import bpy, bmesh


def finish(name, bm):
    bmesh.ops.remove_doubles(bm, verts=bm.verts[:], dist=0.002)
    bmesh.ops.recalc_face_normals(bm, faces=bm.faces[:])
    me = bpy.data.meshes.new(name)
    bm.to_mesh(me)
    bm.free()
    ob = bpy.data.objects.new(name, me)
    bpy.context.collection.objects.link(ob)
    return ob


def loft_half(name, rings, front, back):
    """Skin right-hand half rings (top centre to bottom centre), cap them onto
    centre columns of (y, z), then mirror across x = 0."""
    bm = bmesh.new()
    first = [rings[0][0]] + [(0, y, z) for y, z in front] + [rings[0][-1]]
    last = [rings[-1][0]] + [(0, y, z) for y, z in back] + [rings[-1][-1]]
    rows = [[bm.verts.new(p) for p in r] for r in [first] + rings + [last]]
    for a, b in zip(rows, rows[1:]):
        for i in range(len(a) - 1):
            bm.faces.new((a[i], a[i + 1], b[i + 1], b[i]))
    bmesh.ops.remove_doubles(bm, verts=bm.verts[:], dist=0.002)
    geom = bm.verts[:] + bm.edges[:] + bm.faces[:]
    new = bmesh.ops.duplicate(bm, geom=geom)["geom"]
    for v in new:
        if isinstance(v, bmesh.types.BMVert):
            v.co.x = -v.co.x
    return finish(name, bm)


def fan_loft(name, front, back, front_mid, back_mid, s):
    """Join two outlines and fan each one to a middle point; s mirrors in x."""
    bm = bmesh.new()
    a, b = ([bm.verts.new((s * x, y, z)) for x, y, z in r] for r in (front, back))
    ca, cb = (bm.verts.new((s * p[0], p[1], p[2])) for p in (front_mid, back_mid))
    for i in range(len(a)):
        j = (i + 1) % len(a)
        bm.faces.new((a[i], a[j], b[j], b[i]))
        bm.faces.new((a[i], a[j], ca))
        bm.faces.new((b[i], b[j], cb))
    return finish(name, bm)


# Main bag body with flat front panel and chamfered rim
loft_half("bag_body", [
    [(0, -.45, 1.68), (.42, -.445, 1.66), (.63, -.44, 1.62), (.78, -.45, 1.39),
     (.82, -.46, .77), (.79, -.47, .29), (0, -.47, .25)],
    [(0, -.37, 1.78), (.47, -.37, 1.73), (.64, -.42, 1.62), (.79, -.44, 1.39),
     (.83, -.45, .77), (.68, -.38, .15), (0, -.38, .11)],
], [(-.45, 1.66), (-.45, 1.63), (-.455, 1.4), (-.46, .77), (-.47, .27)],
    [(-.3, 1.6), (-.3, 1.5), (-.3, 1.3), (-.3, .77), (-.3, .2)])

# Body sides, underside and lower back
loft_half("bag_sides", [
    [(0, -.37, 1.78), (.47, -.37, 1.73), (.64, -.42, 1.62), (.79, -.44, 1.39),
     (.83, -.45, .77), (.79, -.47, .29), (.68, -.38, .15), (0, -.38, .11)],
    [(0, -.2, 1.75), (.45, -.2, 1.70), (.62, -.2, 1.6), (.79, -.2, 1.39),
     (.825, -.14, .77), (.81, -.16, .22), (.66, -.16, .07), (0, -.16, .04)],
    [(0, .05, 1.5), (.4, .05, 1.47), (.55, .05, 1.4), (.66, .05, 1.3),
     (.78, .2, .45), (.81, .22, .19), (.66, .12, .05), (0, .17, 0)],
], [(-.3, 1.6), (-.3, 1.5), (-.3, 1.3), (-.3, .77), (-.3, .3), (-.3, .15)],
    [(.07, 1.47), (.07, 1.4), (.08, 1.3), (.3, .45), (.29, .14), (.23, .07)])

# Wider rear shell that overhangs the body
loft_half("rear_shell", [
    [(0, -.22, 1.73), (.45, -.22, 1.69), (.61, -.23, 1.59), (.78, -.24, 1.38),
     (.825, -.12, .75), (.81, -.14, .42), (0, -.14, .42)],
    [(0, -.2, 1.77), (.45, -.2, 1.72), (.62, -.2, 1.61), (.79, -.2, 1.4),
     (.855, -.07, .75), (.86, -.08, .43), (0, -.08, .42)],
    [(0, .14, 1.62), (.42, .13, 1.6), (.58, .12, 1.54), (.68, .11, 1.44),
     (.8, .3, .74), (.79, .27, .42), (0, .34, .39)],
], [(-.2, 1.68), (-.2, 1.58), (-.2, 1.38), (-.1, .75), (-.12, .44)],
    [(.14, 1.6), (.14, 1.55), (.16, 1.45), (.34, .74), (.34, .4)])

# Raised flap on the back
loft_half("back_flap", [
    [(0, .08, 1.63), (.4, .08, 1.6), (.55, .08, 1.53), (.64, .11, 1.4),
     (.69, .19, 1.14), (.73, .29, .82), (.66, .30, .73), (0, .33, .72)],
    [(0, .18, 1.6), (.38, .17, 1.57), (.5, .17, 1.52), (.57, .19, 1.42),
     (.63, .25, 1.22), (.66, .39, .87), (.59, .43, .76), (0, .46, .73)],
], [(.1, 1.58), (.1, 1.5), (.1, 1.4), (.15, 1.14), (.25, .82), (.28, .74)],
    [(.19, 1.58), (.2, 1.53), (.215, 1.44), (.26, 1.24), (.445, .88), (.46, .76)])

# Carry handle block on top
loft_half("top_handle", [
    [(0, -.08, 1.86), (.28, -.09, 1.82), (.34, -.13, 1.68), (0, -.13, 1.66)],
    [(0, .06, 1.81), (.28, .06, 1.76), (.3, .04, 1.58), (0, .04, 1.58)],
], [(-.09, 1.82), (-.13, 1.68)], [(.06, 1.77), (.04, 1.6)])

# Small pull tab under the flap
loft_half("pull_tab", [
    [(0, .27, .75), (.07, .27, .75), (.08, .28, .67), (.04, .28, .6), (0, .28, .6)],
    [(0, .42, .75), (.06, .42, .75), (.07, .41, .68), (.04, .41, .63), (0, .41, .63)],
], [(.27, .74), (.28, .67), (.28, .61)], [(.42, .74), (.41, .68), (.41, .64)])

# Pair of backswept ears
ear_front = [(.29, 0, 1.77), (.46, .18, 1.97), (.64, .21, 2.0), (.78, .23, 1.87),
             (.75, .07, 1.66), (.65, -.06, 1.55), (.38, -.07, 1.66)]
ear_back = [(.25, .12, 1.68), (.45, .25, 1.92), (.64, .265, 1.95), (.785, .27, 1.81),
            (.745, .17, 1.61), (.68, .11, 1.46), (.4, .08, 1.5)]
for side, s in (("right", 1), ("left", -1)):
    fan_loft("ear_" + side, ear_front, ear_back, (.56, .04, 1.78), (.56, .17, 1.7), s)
----------------
• _Aim of the exercise_: Where a line in the records above holds the string "name", it counts toward the total; give that total alone.

• _Answer section_: 7